- Data for review:

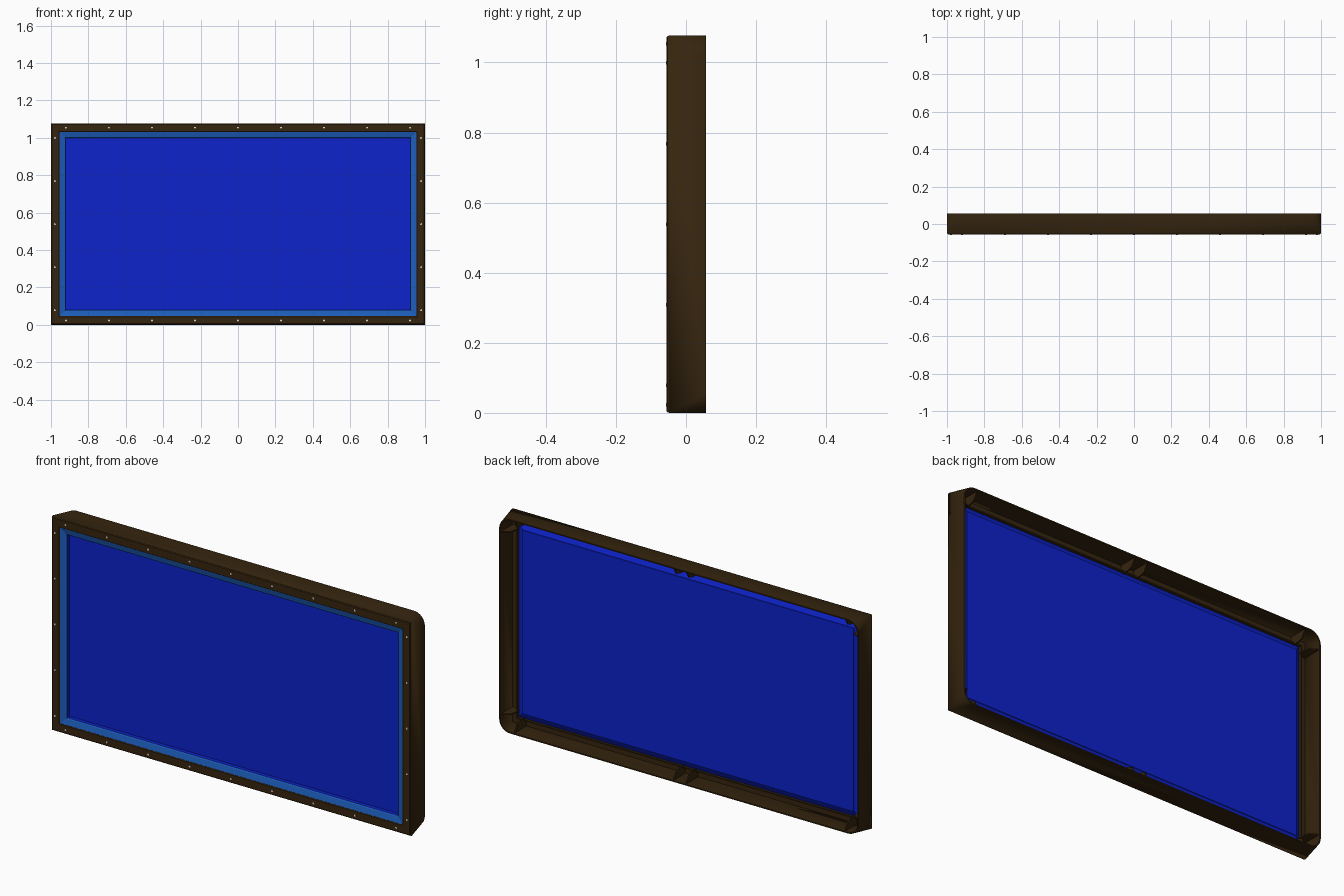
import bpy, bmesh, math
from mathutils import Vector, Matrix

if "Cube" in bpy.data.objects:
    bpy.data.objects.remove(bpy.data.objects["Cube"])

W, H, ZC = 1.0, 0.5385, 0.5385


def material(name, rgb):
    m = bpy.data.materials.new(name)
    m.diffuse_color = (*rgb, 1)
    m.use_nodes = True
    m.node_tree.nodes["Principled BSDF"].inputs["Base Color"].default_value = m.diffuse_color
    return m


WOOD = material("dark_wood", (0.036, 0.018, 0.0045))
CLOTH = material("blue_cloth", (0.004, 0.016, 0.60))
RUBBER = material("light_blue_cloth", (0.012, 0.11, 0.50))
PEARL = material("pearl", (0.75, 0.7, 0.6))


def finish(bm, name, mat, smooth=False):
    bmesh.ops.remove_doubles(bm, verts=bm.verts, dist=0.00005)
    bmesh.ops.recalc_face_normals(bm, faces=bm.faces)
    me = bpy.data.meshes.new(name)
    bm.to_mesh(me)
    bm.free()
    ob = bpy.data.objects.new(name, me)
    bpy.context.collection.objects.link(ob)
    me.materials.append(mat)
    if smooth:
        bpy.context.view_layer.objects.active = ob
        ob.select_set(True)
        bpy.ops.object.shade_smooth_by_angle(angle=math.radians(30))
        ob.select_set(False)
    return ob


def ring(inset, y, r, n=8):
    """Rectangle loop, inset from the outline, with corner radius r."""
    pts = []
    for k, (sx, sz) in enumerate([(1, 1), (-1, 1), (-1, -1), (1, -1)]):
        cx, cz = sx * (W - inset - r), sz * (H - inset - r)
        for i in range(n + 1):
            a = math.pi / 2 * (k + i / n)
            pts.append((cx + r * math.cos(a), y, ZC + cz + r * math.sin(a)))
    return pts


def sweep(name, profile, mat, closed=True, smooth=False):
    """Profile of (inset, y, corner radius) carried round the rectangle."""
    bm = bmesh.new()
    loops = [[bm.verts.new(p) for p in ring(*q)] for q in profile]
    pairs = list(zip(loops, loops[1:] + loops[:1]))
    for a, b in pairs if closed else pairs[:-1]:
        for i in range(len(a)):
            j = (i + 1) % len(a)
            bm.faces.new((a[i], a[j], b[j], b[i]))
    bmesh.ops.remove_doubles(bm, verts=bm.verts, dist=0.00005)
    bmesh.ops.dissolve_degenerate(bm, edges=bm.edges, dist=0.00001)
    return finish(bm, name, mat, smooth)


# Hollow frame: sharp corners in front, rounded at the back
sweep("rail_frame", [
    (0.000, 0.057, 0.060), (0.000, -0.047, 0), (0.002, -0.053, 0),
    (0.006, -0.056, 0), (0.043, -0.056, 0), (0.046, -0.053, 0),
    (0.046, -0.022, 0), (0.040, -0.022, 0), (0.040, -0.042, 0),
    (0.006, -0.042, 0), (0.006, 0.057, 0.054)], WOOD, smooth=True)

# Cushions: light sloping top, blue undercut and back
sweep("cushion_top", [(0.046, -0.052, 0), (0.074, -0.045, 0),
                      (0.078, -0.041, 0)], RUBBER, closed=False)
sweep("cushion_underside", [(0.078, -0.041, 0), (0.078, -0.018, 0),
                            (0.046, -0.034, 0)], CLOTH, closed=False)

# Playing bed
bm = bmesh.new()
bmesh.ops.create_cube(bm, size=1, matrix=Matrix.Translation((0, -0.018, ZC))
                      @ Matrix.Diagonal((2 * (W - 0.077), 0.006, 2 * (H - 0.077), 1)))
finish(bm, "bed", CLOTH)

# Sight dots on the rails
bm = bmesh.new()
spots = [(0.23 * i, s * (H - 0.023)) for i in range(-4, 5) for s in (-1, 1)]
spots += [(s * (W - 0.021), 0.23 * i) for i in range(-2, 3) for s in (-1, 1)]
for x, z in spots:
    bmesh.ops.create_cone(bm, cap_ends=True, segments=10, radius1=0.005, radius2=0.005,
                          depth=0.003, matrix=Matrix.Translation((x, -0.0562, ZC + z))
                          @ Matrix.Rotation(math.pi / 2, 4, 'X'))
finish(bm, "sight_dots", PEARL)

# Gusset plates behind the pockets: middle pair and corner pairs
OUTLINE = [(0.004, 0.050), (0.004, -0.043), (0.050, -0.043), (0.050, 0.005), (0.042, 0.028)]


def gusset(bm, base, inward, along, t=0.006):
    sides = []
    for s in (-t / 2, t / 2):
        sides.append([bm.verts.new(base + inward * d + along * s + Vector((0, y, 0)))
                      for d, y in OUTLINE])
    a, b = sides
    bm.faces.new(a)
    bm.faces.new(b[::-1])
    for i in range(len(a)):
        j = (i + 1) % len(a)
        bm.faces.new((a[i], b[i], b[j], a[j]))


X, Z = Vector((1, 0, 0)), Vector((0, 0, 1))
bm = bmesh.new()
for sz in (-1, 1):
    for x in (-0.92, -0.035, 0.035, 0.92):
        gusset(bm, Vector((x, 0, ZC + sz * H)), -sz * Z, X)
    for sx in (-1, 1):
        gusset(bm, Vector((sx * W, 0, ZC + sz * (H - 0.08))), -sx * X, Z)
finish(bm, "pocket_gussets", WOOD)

---

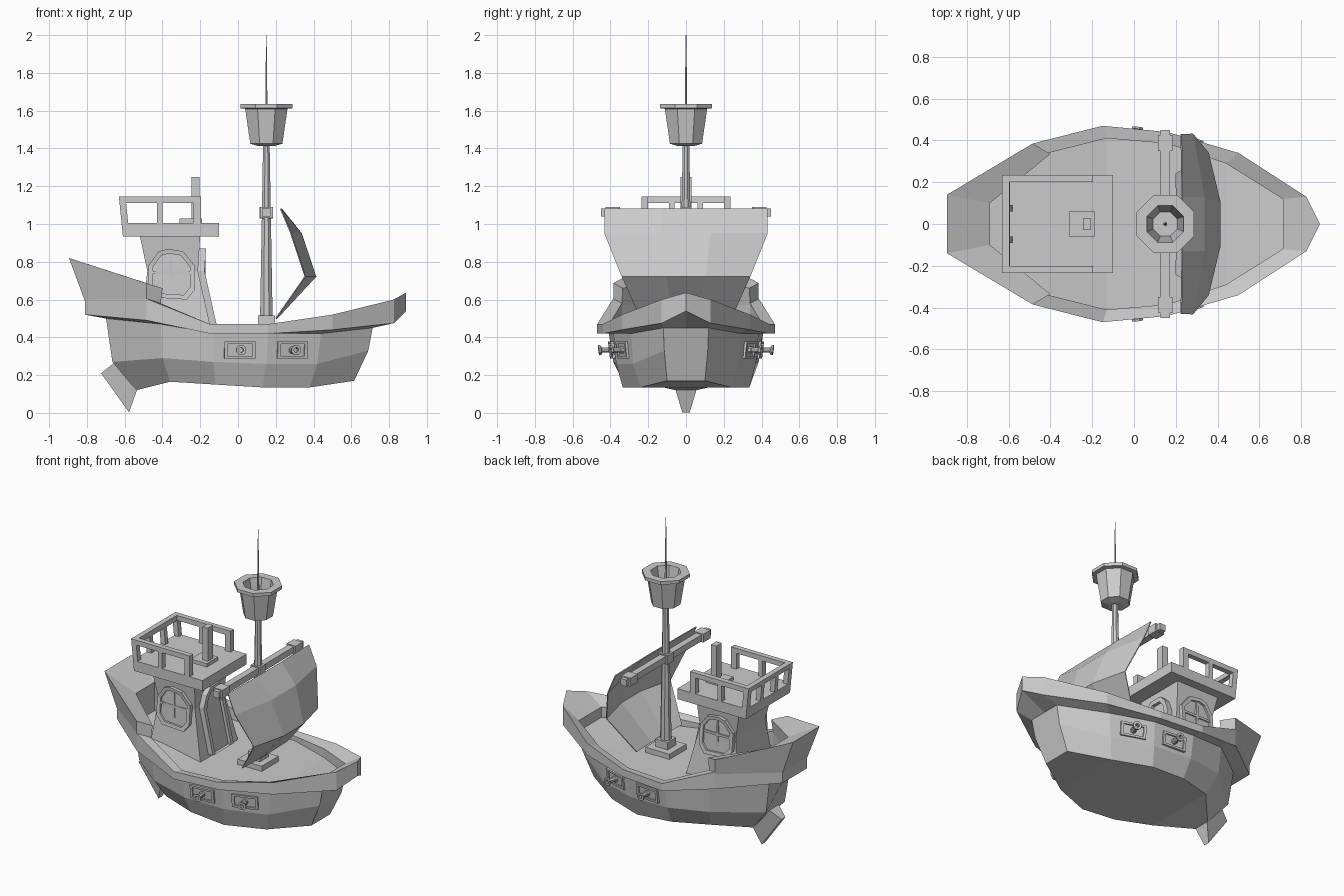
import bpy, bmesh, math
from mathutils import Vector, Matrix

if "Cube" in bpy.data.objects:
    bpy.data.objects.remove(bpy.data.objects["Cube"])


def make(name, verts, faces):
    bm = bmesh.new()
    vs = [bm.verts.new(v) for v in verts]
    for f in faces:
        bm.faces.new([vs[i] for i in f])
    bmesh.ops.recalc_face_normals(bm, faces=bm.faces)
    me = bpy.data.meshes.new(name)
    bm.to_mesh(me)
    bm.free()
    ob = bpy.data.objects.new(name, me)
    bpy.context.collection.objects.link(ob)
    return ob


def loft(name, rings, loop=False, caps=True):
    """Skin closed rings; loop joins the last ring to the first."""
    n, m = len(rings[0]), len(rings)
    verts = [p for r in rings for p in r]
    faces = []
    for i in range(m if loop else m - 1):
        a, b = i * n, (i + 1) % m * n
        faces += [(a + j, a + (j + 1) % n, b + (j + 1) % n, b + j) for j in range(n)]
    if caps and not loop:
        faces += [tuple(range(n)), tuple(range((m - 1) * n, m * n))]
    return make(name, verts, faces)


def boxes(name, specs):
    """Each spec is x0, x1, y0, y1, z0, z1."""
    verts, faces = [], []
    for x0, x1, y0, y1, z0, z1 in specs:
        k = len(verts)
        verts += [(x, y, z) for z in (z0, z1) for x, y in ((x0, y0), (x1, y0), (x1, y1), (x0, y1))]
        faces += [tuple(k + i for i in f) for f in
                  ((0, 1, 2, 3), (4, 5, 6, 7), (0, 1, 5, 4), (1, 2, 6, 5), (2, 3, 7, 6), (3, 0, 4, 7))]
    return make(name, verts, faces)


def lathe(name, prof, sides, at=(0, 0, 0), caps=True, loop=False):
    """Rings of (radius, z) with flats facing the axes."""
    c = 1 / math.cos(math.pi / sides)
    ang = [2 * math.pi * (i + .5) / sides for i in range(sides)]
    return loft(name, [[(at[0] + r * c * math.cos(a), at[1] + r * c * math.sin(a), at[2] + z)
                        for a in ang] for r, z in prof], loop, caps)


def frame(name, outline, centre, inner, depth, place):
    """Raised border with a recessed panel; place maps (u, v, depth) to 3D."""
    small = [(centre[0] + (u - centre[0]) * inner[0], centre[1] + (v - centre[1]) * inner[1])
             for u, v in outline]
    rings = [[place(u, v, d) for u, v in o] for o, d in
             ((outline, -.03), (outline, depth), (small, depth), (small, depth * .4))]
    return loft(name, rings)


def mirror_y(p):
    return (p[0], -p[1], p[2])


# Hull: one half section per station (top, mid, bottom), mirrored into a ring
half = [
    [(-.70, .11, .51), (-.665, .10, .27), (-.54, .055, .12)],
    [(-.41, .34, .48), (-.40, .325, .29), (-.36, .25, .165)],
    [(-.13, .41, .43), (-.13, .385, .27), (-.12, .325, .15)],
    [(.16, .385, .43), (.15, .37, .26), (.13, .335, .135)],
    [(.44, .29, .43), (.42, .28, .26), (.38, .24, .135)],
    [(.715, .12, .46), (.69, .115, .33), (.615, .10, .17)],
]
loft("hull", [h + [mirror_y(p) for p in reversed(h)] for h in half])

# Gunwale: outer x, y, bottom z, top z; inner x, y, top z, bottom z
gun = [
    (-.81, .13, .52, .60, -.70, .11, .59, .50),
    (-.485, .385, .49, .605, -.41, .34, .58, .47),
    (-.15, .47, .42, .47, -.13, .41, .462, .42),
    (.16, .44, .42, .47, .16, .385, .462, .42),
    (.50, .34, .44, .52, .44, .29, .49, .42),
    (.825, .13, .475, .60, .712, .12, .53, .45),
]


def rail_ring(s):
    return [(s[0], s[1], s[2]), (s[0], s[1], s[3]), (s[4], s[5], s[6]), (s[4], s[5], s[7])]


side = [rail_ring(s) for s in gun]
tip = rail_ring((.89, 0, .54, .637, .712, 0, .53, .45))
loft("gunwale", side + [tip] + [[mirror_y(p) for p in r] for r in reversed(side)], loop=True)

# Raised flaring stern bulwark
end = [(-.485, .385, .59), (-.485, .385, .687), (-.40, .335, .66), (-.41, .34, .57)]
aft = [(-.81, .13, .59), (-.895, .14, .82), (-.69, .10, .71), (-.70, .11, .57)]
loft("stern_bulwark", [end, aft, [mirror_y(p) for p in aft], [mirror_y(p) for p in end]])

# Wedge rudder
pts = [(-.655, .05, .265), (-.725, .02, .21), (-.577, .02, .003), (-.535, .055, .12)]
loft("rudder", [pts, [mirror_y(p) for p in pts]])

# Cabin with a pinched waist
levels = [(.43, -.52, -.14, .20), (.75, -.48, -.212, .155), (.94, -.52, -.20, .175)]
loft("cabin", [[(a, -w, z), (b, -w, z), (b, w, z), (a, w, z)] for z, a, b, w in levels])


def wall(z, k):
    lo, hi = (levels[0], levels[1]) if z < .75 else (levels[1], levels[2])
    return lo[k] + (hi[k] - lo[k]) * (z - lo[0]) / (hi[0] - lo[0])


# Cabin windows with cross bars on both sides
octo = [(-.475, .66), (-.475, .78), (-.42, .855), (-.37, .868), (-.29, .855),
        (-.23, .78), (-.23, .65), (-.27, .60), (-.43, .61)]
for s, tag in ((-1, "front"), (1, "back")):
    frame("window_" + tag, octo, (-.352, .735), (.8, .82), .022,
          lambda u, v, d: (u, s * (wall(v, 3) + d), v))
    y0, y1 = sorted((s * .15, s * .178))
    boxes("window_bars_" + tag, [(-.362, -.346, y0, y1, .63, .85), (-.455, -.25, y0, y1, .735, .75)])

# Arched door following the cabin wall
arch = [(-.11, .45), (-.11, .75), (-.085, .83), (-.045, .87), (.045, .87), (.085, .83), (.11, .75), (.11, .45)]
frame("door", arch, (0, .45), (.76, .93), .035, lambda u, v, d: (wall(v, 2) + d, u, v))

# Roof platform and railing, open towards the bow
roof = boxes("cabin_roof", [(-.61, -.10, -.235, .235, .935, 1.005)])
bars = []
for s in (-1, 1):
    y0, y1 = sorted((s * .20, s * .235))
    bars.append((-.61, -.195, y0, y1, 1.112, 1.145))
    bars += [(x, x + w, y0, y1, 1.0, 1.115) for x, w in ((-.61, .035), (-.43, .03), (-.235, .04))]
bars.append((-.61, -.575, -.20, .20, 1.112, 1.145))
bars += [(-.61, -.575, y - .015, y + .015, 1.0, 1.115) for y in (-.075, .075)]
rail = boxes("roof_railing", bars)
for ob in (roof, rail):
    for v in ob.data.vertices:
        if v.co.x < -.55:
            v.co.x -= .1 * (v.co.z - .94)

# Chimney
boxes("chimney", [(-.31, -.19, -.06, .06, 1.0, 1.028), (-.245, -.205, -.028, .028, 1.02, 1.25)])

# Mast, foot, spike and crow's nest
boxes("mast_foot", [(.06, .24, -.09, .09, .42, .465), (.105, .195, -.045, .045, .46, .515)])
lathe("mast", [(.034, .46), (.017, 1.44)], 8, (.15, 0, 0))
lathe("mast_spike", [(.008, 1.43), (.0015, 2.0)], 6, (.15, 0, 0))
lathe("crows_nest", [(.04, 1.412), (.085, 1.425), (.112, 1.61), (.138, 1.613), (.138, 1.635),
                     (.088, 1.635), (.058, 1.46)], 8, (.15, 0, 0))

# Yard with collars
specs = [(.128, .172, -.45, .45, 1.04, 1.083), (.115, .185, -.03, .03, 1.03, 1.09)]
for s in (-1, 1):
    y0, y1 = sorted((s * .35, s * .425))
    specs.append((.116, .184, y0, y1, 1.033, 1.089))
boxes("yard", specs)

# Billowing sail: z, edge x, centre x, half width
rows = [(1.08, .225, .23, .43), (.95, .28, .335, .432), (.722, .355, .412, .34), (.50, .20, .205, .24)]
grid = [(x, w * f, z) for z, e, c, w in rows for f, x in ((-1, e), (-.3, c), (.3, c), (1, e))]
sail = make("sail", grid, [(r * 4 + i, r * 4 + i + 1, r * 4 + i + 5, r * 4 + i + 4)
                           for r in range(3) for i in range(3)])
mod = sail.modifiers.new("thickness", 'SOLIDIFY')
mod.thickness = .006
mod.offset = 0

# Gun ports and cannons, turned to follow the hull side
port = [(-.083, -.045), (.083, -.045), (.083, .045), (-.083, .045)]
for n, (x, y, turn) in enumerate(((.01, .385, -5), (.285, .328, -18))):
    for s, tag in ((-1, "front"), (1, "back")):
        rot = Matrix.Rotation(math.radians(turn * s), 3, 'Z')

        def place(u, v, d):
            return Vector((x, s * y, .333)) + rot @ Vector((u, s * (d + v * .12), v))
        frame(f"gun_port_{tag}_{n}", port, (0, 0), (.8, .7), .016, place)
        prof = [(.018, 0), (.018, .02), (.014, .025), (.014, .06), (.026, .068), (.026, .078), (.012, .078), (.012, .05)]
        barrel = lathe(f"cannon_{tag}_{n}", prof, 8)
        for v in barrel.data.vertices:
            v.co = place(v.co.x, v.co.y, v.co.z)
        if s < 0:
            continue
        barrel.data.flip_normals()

- Assigned task:
A single number is the answer: the number of lines in the entries that contain "levels".

- Task result:
3